No one likes to be 'put on the spot.' We dread the possibility of being asked questions that we can't answer. This is especially true when the questions are about religion.

Without a doubt, one of the biggest hindrances to spreading the gospel is this fear of being asked questions. Many Christians feel uneasy about their level of Bible knowledge. Thus, to avoid potentially embarrassing situations, they do their best to sidestep any discussion that might turn to religious themes. This is sad, because it keeps us from many 'open doors' for personal evangelism.

Since no one has ALL of the answers, it is important for us to know what to do when questions arise that 'stump' us. Here are some suggestions:

  1. Realize — and be ready to explain — that there are simply some pieces of information that we do not have because God has not supplied them. "The secret things belong unto the Lord our God" (Deut. 29:29). But, we have "all truth" (John 16:12, 13), and "all things that pertain unto life and godliness" (2 Pet. 1:3). So, every piece of essential information has been supplied.
  2. When you do not know the answer, it is best to simply admit it. This is much better than trying to 'bluff' you way through. Humbly say, "I don't know." But do not fail to add: "I'll find out and get back to you on that." Following this procedure will actually provide additional opportunities to teach. It keeps the door open to further discussions.
  3. Study, study, study!

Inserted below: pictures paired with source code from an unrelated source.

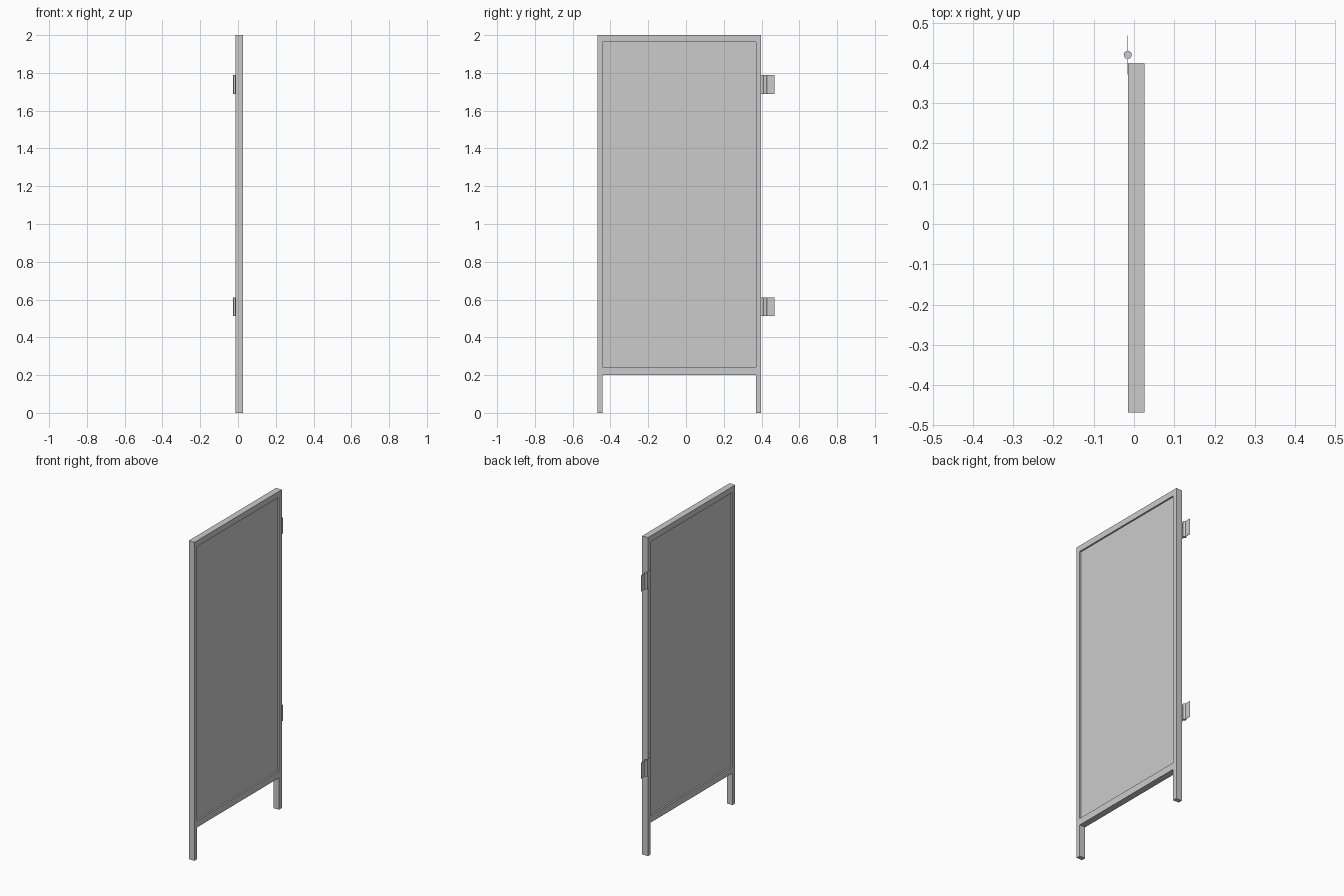
import bpy

if "Cube" in bpy.data.objects:
    bpy.data.objects.remove(bpy.data.objects["Cube"])

# Overall layout
X0, X1 = -0.0145, 0.0255      # frame depth
Y0, Y1 = -0.468, 0.398        # frame width
POST = 0.027
TOP, RAIL_TOP = 2.0, 1.963
RAIL_LOW, RAIL_LOW_TOP = 0.2, 0.242
RECESS = 0.01


def box(name, x0, x1, y0, y1, z0, z1):
    bpy.ops.mesh.primitive_cube_add(
        size=1, location=((x0 + x1) / 2, (y0 + y1) / 2, (z0 + z1) / 2))
    ob = bpy.context.object
    ob.name = name
    ob.scale = (x1 - x0, y1 - y0, z1 - z0)
    bpy.ops.object.transform_apply(location=False, rotation=False, scale=True)
    return ob


# Posts, which run down to form the legs
box("latch_post", X0, X1, Y0, Y0 + POST, 0, TOP)
box("hinge_post", X0, X1, Y1 - POST, Y1, 0, TOP)

# Rails between the posts
box("top_rail", X0, X1, Y0 + POST, Y1 - POST, RAIL_TOP, TOP)
box("bottom_rail", X0, X1, Y0 + POST, Y1 - POST, RAIL_LOW, RAIL_LOW_TOP)

# Recessed panel
box("panel", X0 + RECESS, X1 - RECESS, Y0 + POST, Y1 - POST,
    RAIL_LOW_TOP, RAIL_TOP)

# Hinges: thin leaf plate plus round barrel
for label, zc in (("lower", 0.562), ("upper", 1.738)):
    box(label + "_hinge_leaf", X0 - 0.002, X0, 0.371, 0.468, zc - 0.05, zc + 0.05)
    bpy.ops.mesh.primitive_cylinder_add(
        vertices=16, radius=0.01, depth=0.1, location=(X0 - 0.001, 0.42, zc))
    barrel = bpy.context.object
    barrel.name = label + "_hinge_barrel"
    bpy.ops.object.shade_smooth_by_angle()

You will feel less intimidated and more willing to engage in biblical discussions if you build your confidence level by increasing your Bible knowledge. Pay special attention to areas where you presently feel 'weak' in knowledge and understanding. Be well prepared to deal with popular denominational errors. Be ready to explain 'issues' that divide brethren.

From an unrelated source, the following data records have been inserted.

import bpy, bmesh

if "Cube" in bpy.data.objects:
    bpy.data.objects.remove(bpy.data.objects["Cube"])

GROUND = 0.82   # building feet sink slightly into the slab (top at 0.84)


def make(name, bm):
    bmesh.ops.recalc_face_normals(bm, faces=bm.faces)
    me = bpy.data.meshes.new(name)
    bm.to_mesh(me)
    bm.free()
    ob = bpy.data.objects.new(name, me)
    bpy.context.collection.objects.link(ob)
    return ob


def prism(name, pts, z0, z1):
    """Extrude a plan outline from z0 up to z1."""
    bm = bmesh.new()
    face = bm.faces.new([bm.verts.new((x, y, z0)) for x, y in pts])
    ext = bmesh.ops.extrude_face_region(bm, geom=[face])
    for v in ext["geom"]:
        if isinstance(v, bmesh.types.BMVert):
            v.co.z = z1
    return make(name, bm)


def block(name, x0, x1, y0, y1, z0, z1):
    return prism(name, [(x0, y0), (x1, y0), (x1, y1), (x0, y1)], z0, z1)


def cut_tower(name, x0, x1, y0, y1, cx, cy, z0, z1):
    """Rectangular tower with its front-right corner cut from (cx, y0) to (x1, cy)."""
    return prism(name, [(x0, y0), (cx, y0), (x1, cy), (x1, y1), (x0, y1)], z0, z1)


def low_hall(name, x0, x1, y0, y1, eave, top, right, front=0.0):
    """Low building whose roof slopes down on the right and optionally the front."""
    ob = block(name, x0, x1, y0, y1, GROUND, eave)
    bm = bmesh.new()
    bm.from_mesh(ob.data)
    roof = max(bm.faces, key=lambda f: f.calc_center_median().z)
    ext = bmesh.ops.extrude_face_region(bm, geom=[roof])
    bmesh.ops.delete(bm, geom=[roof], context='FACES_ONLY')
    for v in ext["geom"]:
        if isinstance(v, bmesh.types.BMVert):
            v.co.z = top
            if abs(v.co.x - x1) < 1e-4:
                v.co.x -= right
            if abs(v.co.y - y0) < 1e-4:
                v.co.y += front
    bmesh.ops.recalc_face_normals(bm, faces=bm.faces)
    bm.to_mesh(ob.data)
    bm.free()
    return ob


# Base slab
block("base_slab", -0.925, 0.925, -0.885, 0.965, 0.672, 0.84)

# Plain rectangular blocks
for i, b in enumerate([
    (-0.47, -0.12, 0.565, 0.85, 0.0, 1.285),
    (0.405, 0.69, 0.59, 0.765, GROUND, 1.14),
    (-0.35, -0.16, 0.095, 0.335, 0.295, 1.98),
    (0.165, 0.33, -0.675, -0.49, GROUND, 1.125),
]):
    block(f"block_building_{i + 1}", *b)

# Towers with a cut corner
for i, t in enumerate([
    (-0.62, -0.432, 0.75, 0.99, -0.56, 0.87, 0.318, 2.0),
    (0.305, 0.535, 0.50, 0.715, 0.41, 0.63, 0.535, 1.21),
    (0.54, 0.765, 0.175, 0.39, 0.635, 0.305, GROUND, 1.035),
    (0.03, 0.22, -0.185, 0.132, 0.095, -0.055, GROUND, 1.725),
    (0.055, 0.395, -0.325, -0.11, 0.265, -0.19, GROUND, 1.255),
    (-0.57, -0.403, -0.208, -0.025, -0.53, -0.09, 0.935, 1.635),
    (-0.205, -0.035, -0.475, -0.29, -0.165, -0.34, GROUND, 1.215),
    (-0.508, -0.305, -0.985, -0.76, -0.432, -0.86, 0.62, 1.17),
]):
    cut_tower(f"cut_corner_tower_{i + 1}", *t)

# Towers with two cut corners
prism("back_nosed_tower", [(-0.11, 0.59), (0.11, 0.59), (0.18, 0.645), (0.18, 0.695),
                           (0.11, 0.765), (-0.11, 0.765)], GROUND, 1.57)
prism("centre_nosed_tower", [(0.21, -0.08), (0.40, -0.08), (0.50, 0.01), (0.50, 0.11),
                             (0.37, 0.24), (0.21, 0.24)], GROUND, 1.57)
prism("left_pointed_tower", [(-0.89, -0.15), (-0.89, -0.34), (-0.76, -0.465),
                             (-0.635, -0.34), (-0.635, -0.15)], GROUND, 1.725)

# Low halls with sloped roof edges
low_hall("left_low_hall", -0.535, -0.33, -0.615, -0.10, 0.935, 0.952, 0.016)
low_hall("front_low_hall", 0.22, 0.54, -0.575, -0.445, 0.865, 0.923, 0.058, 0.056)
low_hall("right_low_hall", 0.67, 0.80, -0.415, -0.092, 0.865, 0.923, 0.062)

  4. Never shy away from a chance to talk about God and His Word. The more you do this, the easier it will become. Every such conversation serves as an opportunity for you to 'sharpen your sword.'